* Gallup’s latest numbers on who has health insurance are showing results similar to what we’ve seen elsewhere, with the proportion of uninsured Americans down from 18 percent last year to 13.4 percent this year:

The uninsured rate in the U.S. fell 2.2 percentage points to 13.4% in the second quarter of 2014. This is the lowest quarterly average recorded since Gallup and Healthways began tracking the percentage of uninsured Americans in 2008. [...]

The decline in the uninsured rate last quarter took place at the start of the quarter. The drop reflected a surge of health plan enrollees in early April, prior to the April 15 extended enrollment deadline for people who had previously experienced technical difficulties with the federal healthcare exchange website. In April and May, the uninsured rate hovered at 13.4%, and it remained at that level in June — clearly indicating that the decline seen since late 2013 has leveled off.

The decline leveled off, of course, because open enrollment on the exchanged ended on March 31st. And between January 1st and March 31st of next year, we’re likely to see another decline as more people sign up.

* Among the most explosive GOP allegations about Benghazi: There was a “stand-down” order given to military units who were ready and able to defend the consulate. This AP story, based on interviews with military personnel, does a good job of explaining why the theory is utterly bogus. I’m sure that will put this to rest, right?

* So here’s the bill text on John Boehner’s lawsuit against the president, and shockingly, it does not cite Deferred Action for Childhood Arrivals among Obama’s offenses; the main one is the delay of the employer mandate.  Perhaps Boehner didn’t want to be suing Obama for not deporting the DREAMers. — gs

* Rep. Mario Diaz-Balart effectively declared today that the GOP leadership killed immigration reform for the year. The immigration advocacy group America’s Voice hails Diaz-Balart for telling the truth about what happened, but notes that there’s still more work to do: It’s now time for Obama to act on immigration alone.

* The AP is reporting that we may be moving toward a deal on emergency funds and policy changes to address the current border crisis, including allowing speedier deportations of children from Central America, suggesting Republicans may give ground on funding if Dems concede a bit on changes to the law.

* The Post has more on the key pieces of any emerging deal, which would change a 2008 law that mandates that children from Central America get a deportation hearing.

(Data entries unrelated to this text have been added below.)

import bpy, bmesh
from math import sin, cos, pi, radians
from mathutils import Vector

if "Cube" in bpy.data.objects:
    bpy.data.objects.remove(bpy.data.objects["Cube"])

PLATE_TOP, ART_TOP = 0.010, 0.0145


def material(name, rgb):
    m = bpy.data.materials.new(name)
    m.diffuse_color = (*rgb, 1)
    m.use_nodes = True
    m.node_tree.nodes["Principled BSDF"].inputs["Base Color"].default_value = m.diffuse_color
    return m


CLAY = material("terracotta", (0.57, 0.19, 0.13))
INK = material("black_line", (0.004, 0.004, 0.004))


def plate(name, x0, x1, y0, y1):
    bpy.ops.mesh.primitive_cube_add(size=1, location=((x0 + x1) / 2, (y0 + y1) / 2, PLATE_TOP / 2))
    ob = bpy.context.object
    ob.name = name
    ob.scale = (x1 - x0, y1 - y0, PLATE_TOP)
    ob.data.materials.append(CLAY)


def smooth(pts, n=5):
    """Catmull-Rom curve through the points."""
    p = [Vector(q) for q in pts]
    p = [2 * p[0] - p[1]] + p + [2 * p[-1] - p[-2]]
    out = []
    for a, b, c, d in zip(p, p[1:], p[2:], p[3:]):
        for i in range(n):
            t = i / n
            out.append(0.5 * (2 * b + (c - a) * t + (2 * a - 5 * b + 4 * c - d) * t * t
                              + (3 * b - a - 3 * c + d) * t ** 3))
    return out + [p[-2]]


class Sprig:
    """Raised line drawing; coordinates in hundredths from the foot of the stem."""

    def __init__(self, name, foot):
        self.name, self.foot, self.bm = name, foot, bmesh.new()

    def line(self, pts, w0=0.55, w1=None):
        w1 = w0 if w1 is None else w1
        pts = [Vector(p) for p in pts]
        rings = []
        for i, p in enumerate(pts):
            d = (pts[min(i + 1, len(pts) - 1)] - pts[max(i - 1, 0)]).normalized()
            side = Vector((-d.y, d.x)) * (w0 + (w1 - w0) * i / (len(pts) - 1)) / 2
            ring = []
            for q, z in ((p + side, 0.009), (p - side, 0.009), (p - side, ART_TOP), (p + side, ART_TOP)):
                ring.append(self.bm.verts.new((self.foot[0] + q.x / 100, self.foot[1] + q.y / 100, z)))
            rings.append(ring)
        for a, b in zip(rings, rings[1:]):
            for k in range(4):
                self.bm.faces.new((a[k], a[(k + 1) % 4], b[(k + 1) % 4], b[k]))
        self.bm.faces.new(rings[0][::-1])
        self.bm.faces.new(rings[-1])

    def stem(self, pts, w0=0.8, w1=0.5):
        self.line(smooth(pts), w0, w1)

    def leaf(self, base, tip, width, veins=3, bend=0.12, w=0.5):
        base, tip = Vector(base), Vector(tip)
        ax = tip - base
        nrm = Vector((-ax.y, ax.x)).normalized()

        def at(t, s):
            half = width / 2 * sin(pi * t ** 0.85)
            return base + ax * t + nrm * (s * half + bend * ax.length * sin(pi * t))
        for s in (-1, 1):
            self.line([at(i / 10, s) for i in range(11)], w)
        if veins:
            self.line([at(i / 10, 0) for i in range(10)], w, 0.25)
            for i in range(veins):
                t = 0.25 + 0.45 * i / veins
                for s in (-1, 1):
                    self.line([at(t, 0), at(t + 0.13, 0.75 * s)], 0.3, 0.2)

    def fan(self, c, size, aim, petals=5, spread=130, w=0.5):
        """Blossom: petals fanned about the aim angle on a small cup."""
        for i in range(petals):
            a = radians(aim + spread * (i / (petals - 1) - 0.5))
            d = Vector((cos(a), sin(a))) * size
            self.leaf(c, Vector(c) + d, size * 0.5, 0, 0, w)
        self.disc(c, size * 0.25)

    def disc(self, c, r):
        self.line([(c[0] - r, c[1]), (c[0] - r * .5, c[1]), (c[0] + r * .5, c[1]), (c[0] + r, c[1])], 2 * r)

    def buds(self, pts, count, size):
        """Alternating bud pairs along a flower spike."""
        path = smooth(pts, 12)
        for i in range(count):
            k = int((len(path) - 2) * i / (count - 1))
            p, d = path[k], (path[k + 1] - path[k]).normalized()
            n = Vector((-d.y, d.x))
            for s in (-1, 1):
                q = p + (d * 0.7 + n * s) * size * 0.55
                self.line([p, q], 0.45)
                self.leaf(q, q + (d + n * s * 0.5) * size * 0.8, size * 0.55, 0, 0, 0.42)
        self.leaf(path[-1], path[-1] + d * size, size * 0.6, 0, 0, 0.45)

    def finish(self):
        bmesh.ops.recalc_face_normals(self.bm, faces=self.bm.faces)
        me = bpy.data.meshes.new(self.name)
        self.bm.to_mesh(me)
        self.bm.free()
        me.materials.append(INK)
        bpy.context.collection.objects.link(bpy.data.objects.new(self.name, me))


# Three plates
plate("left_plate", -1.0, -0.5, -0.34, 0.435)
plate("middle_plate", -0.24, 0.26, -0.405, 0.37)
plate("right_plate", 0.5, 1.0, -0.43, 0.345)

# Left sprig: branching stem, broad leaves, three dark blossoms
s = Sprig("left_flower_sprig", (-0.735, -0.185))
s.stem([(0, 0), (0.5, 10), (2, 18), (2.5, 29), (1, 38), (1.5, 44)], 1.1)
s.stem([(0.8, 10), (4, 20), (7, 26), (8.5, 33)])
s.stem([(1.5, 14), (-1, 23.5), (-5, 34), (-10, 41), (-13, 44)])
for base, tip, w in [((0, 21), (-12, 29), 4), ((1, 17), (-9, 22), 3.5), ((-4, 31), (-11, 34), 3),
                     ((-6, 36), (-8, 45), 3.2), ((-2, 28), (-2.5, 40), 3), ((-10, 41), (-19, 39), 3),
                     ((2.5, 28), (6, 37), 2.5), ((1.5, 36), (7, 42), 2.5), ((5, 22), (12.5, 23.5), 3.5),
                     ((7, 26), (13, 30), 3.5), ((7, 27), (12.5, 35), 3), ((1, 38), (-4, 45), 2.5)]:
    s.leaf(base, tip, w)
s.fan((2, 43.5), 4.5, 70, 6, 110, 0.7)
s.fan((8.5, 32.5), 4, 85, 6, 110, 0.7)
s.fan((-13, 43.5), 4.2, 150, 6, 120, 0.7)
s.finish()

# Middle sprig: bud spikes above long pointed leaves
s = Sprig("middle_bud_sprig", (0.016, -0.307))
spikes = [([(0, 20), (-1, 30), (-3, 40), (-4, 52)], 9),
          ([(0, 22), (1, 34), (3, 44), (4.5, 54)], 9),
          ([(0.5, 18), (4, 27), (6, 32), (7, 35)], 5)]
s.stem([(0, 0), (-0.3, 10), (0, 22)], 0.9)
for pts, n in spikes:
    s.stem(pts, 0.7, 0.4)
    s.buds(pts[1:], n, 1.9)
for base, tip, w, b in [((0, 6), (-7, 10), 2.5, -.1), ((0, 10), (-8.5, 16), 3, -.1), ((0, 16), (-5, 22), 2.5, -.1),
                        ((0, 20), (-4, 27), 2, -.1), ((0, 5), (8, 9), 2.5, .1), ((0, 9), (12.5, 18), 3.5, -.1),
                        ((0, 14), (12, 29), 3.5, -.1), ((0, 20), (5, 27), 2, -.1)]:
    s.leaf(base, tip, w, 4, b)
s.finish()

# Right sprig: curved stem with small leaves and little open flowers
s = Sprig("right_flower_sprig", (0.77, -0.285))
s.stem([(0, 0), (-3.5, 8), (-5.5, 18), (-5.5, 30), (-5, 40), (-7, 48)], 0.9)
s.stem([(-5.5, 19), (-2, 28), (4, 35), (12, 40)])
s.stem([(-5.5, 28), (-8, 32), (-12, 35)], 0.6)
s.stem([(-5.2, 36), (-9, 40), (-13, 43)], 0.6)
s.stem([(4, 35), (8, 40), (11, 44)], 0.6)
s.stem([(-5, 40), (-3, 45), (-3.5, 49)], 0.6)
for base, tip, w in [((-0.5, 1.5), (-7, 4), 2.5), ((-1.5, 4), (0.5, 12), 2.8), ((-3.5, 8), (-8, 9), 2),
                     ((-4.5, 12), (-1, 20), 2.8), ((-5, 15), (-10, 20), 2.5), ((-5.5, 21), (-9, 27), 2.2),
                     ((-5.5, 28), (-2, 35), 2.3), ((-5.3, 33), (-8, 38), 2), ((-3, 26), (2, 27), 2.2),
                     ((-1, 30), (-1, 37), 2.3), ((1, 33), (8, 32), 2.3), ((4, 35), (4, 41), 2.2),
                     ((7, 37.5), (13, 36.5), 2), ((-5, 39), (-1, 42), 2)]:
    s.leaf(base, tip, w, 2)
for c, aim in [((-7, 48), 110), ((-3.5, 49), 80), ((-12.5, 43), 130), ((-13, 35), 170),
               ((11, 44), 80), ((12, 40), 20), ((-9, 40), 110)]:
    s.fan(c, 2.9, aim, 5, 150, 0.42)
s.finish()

Although Republicans and the White House have said they favor similar changes, Democrats and immigration advocates have expressed opposition to the change, saying the children should get due process ensure they aren’t being sent back to life-threatening situations.

* Meanwhile, HuffPo reports that Republican strategists are warning their GOP allies in Congress that they really need to participate in solving the current border crisis, or the political fallout for them could be massive.

* Mitch McConnell is now trying to distance himself from the Paul Ryan budget, which foe Alison Lundergan Grimes is making into an issue in the Kentucky Senate race, but HuffPo turns up evidence of McConnell effusively praising Ryan’s plan at the time.

* Meanwhile, Steve Benen notes that McConnell’s distancing exercise shows that for Dems, the Ryan budget just keeps on giving. — gs

* Dylan Scott goes deep into the backrooms to ferret out a tale of a GOP Congressional staffer whose subpoena is unnerving folks on the Hill.

* And we sincerely hope that the Happy Hour Roundup isn’t bringing you down, because the rest of the news might be:

If you’re feeling stressed these days, the news media may be partly to blame.

At least that’s the suggestion of conducted by NPR, the Robert Wood Johnson Foundation and the Harvard School of Public Health.

The survey of more than 2,500 Americans found that about 1 in 4 said they had experienced a “great deal” of stress in the previous month. And these stressed-out people said one of the biggest contributors to their day-to-day stress was watching, reading or listening to the news.

It isn’t too surprising, actually. The news is often about bad things happening to real people. So it’s better to get stressed out about that than about whether Justin Bieber will be able to get his personal thing together and act like a responsible adult.